START Records for processing
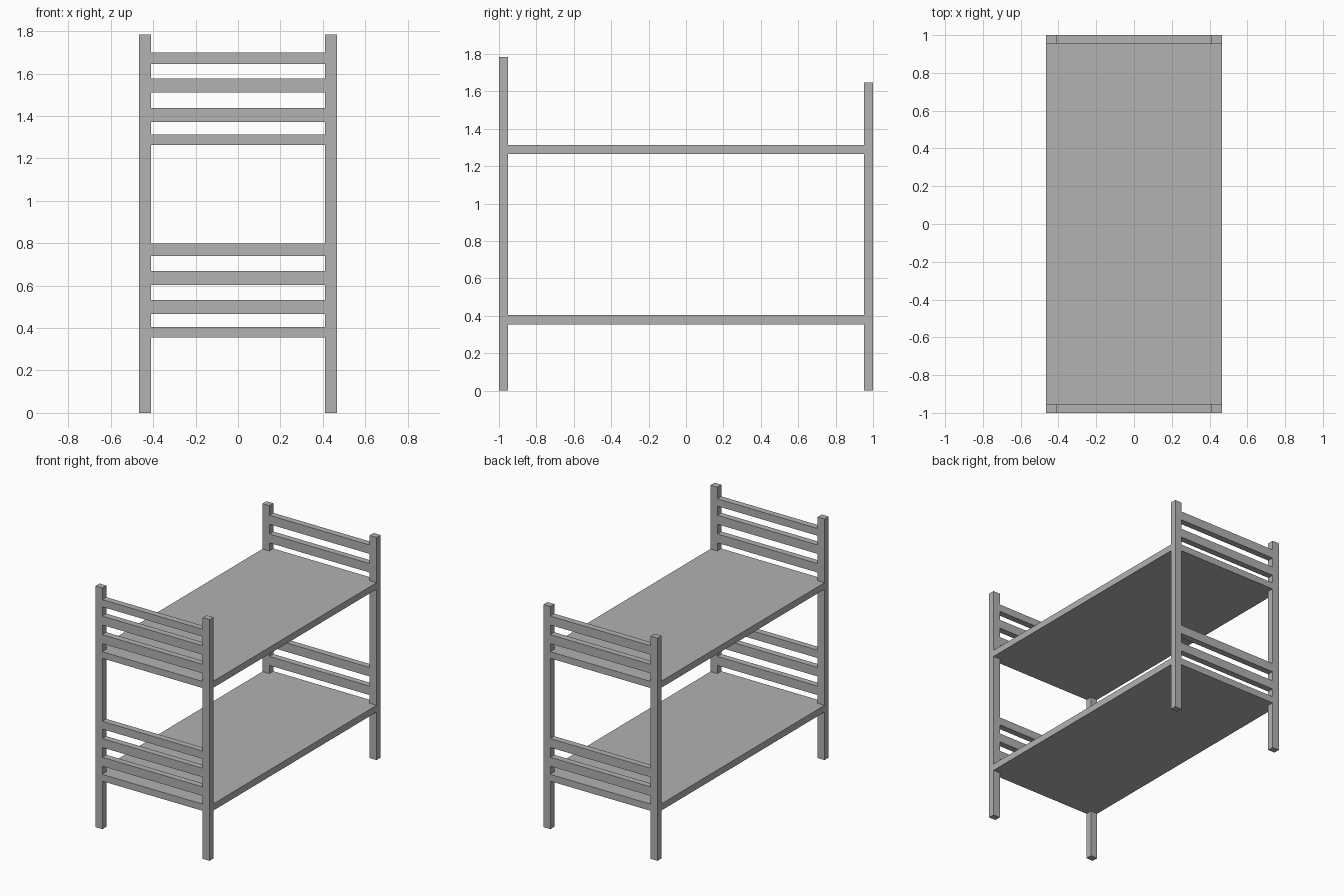
import bpy
import bmesh

if "Cube" in bpy.data.objects:
    bpy.data.objects.remove(bpy.data.objects["Cube"], do_unlink=True)

GREY = (0.445, 0.445, 0.445, 1.0)
grey = bpy.data.materials.new("plain grey")
grey.use_nodes = True
grey.diffuse_color = GREY
grey.node_tree.nodes["Principled BSDF"].inputs["Base Color"].default_value = GREY

# Outer half width and length, and the inner faces of the posts
X, Y = 0.467, 1.0
XI, YI = 0.411, 0.953


def prism(name, outline, z0, z1):
    """Extrude a flat outline from z0 up to z1."""
    bm = bmesh.new()
    face = bm.faces.new([bm.verts.new((x, y, z0)) for x, y in outline])
    top = bmesh.ops.extrude_face_region(bm, geom=[face])["geom"]
    verts = [v for v in top if isinstance(v, bmesh.types.BMVert)]
    bmesh.ops.translate(bm, verts=verts, vec=(0, 0, z1 - z0))
    bmesh.ops.recalc_face_normals(bm, faces=bm.faces)
    mesh = bpy.data.meshes.new(name)
    bm.to_mesh(mesh)
    bm.free()
    mesh.materials.append(grey)
    obj = bpy.data.objects.new(name, mesh)
    bpy.context.collection.objects.link(obj)
    return obj


def box(name, x0, x1, y0, y1, z0, z1):
    return prism(name, [(x0, y0), (x1, y0), (x1, y1), (x0, y1)], z0, z1)


# Four posts: the front pair is taller
for end, sy, height in (("front", -1, 1.785), ("back", 1, 1.648)):
    for side, sx in (("right", -1), ("left", 1)):
        box(f"{end}_{side}_post", *sorted((sx * XI, sx * X)),
            *sorted((sy * YI, sy * Y)), 0, height)

# Two bed decks, notched around the posts
corner = [(X, YI), (XI, YI), (XI, Y)]
deck_outline = (corner + [(-x, y) for x, y in reversed(corner)]
                + [(-x, -y) for x, y in corner]
                + [(x, -y) for x, y in reversed(corner)])
for level, z0, z1 in (("lower", 0.355, 0.405), ("upper", 1.264, 1.313)):
    prism(f"{level}_deck", deck_outline, z0, z1)

# End slats above each deck: three at the front, two at the back
slats = {"lower": [(0.466, 0.532), (0.604, 0.67), (0.74, 0.798)],
         "upper": [(1.373, 1.439), (1.511, 1.577), (1.645, 1.699)]}
for level, heights in slats.items():
    for end, sy, count in (("front", -1, 3), ("back", 1, 2)):
        for i, (z0, z1) in enumerate(heights[:count], 1):
            box(f"{level}_{end}_slat_{i}", -XI, XI,
                *sorted((sy * YI, sy * Y)), z0, z1)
END Records for processing
What you should do >>
Each entry above should be restated word for word, though no picture may appear in the copy.

Exercise solution >>
import bpy
import bmesh

if "Cube" in bpy.data.objects:
    bpy.data.objects.remove(bpy.data.objects["Cube"], do_unlink=True)

GREY = (0.445, 0.445, 0.445, 1.0)
grey = bpy.data.materials.new("plain grey")
grey.use_nodes = True
grey.diffuse_color = GREY
grey.node_tree.nodes["Principled BSDF"].inputs["Base Color"].default_value = GREY

# Outer half width and length, and the inner faces of the posts
X, Y = 0.467, 1.0
XI, YI = 0.411, 0.953


def prism(name, outline, z0, z1):
    """Extrude a flat outline from z0 up to z1."""
    bm = bmesh.new()
    face = bm.faces.new([bm.verts.new((x, y, z0)) for x, y in outline])
    top = bmesh.ops.extrude_face_region(bm, geom=[face])["geom"]
    verts = [v for v in top if isinstance(v, bmesh.types.BMVert)]
    bmesh.ops.translate(bm, verts=verts, vec=(0, 0, z1 - z0))
    bmesh.ops.recalc_face_normals(bm, faces=bm.faces)
    mesh = bpy.data.meshes.new(name)
    bm.to_mesh(mesh)
    bm.free()
    mesh.materials.append(grey)
    obj = bpy.data.objects.new(name, mesh)
    bpy.context.collection.objects.link(obj)
    return obj


def box(name, x0, x1, y0, y1, z0, z1):
    return prism(name, [(x0, y0), (x1, y0), (x1, y1), (x0, y1)], z0, z1)


# Four posts: the front pair is taller
for end, sy, height in (("front", -1, 1.785), ("back", 1, 1.648)):
    for side, sx in (("right", -1), ("left", 1)):
        box(f"{end}_{side}_post", *sorted((sx * XI, sx * X)),
            *sorted((sy * YI, sy * Y)), 0, height)

# Two bed decks, notched around the posts
corner = [(X, YI), (XI, YI), (XI, Y)]
deck_outline = (corner + [(-x, y) for x, y in reversed(corner)]
                + [(-x, -y) for x, y in corner]
                + [(x, -y) for x, y in reversed(corner)])
for level, z0, z1 in (("lower", 0.355, 0.405), ("upper", 1.264, 1.313)):
    prism(f"{level}_deck", deck_outline, z0, z1)

# End slats above each deck: three at the front, two at the back
slats = {"lower": [(0.466, 0.532), (0.604, 0.67), (0.74, 0.798)],
         "upper": [(1.373, 1.439), (1.511, 1.577), (1.645, 1.699)]}
for level, heights in slats.items():
    for end, sy, count in (("front", -1, 3), ("back", 1, 2)):
        for i, (z0, z1) in enumerate(heights[:count], 1):
            box(f"{level}_{end}_slat_{i}", -XI, XI,
                *sorted((sy * YI, sy * Y)), z0, z1)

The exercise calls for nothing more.